### DATA RECORDS

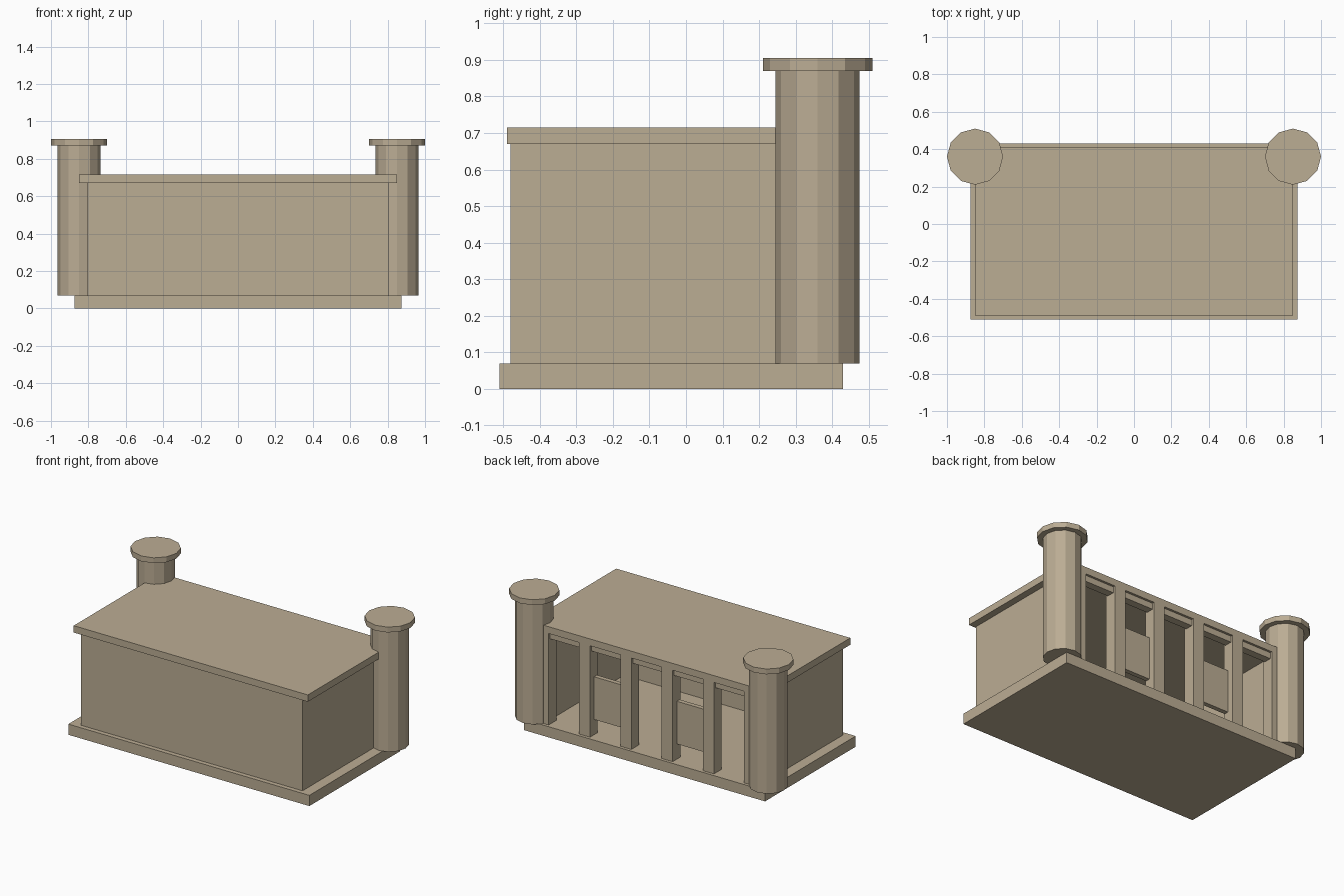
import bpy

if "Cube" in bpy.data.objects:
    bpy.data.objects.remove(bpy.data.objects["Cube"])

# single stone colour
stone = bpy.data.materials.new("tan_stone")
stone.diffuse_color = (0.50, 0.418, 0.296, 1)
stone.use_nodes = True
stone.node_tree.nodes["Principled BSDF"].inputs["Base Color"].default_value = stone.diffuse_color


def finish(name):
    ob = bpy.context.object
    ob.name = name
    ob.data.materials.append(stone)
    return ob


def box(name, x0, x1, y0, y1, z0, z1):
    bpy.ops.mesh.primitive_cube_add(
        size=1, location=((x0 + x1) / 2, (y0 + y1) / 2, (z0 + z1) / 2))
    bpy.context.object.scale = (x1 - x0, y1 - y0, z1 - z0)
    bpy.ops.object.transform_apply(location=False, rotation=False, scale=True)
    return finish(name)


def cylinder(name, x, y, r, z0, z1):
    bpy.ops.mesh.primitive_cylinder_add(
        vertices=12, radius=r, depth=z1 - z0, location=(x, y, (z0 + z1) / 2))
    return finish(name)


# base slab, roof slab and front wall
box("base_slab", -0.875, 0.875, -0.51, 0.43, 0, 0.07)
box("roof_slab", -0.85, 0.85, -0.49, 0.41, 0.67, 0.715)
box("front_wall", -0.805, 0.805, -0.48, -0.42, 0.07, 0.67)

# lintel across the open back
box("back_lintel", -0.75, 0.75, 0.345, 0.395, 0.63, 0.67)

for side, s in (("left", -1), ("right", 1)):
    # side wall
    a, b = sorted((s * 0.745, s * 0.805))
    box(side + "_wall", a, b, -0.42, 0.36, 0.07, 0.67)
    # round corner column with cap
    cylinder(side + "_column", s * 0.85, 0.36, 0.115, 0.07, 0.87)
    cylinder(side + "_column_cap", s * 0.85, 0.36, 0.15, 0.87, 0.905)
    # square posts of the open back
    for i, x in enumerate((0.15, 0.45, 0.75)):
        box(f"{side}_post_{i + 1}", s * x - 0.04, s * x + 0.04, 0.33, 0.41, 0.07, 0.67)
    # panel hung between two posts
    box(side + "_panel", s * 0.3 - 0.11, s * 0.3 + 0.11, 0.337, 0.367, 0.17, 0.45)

######
### DATA RECORDS

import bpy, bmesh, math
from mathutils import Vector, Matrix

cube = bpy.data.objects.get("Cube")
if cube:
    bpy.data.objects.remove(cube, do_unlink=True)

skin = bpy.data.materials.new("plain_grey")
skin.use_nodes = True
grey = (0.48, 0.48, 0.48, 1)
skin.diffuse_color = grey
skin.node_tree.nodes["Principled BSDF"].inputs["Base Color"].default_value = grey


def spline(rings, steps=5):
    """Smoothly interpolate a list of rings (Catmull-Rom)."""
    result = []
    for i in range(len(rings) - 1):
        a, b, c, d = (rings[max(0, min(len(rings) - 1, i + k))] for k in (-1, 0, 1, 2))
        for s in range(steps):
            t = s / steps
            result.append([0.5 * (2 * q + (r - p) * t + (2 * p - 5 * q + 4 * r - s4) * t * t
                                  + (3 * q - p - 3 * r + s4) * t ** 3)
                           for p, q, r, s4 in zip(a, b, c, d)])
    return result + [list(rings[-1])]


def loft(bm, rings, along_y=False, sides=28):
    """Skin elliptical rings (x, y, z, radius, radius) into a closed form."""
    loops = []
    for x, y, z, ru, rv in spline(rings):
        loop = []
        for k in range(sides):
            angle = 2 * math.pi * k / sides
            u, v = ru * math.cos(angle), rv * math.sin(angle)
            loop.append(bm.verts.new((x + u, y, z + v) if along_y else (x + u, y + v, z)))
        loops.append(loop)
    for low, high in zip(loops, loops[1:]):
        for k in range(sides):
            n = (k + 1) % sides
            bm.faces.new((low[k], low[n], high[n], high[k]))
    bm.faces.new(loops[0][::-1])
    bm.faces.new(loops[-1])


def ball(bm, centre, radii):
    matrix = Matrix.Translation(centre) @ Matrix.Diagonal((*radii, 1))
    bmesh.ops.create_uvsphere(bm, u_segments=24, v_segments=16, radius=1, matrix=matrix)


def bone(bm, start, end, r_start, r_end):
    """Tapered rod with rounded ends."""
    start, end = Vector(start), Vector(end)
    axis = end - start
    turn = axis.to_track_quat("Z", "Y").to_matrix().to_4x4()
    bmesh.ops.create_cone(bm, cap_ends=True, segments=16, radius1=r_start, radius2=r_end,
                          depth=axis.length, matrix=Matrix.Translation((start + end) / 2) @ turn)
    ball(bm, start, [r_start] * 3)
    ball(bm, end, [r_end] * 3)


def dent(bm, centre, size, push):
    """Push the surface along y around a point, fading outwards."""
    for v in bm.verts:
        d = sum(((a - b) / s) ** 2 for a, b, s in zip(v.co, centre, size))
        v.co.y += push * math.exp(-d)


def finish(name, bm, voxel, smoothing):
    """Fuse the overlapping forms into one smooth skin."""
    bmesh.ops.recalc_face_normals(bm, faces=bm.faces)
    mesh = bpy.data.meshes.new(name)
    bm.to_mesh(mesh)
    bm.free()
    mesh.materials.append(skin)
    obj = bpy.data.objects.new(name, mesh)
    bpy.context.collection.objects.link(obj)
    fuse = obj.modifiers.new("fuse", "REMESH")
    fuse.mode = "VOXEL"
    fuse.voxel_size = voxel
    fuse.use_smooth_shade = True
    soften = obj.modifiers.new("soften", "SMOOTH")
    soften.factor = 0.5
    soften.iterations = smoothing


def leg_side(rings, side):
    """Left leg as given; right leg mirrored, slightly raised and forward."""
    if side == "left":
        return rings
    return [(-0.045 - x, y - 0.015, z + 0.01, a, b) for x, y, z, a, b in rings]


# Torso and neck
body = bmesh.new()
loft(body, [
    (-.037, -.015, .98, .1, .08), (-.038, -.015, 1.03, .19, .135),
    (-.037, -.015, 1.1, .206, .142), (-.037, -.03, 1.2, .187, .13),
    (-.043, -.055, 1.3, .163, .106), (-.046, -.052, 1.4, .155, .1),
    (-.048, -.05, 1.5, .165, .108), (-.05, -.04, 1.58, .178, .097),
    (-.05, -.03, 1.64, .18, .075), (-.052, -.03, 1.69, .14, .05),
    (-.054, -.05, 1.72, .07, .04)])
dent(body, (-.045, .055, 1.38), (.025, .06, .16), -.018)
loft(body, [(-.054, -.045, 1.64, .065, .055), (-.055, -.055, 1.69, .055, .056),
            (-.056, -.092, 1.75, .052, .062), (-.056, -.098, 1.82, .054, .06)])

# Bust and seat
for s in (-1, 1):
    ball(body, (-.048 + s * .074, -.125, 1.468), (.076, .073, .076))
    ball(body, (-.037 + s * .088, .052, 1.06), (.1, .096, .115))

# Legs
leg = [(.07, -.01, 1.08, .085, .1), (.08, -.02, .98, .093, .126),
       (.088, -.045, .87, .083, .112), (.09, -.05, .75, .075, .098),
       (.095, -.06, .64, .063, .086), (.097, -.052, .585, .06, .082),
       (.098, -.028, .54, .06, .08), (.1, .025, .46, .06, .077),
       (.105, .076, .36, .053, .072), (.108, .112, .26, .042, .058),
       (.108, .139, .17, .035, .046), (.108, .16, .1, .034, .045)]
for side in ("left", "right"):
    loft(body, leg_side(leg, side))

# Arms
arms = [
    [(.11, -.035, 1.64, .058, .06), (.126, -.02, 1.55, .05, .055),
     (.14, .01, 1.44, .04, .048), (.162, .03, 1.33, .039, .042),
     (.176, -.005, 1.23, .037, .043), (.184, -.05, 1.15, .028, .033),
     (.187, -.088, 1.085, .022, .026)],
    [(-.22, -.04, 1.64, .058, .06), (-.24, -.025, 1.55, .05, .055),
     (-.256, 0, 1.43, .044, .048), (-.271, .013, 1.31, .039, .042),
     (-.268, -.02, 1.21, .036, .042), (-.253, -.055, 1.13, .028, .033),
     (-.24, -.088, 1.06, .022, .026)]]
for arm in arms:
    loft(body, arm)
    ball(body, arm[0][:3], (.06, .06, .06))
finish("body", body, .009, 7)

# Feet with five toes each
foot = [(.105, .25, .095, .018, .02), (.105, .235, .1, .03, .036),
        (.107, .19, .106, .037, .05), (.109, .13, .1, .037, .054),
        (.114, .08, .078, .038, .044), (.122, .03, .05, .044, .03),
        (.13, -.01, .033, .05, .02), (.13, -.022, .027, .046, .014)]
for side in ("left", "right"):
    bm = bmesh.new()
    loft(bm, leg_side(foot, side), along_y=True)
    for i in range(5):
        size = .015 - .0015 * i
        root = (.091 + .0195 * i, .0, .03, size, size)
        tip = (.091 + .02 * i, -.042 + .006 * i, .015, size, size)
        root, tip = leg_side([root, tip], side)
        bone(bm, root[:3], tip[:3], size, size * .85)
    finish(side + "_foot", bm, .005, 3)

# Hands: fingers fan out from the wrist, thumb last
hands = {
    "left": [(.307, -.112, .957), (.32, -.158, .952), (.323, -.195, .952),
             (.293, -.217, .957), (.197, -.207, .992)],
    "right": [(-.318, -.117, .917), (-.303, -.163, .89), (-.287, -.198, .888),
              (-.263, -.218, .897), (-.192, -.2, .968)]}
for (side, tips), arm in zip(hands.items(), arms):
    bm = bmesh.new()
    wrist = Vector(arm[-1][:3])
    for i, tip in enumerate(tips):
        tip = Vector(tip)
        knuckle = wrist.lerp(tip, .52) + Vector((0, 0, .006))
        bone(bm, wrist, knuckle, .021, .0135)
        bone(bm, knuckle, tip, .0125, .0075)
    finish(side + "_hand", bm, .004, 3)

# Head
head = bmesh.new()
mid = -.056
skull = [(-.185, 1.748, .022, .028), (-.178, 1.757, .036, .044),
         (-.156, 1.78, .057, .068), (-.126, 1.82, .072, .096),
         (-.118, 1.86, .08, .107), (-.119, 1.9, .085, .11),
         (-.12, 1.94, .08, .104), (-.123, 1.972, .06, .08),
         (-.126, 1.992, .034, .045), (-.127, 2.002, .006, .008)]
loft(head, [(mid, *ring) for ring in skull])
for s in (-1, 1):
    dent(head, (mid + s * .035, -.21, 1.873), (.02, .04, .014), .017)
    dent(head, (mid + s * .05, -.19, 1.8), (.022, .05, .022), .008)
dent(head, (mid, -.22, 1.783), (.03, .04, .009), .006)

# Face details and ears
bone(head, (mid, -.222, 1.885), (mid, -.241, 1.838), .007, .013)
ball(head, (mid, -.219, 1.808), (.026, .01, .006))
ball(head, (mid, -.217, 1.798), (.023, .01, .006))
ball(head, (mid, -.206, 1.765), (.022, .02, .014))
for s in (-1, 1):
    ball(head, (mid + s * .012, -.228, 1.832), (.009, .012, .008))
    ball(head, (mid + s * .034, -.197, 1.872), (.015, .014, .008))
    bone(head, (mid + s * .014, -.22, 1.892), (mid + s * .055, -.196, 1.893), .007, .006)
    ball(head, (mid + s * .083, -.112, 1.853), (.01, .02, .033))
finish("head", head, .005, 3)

######

Using the data above, repeat exactly the lines that begin at the line with "(.022, .05, .022), .008)" and end at the line with "head, .005, 3)", both ends included.

    dent(head, (mid + s * .05, -.19, 1.8), (.022, .05, .022), .008)
dent(head, (mid, -.22, 1.783), (.03, .04, .009), .006)

# Face details and ears
bone(head, (mid, -.222, 1.885), (mid, -.241, 1.838), .007, .013)
ball(head, (mid, -.219, 1.808), (.026, .01, .006))
ball(head, (mid, -.217, 1.798), (.023, .01, .006))
ball(head, (mid, -.206, 1.765), (.022, .02, .014))
for s in (-1, 1):
    ball(head, (mid + s * .012, -.228, 1.832), (.009, .012, .008))
    ball(head, (mid + s * .034, -.197, 1.872), (.015, .014, .008))
    bone(head, (mid + s * .014, -.22, 1.892), (mid + s * .055, -.196, 1.893), .007, .006)
    ball(head, (mid + s * .083, -.112, 1.853), (.01, .02, .033))
finish("head", head, .005, 3)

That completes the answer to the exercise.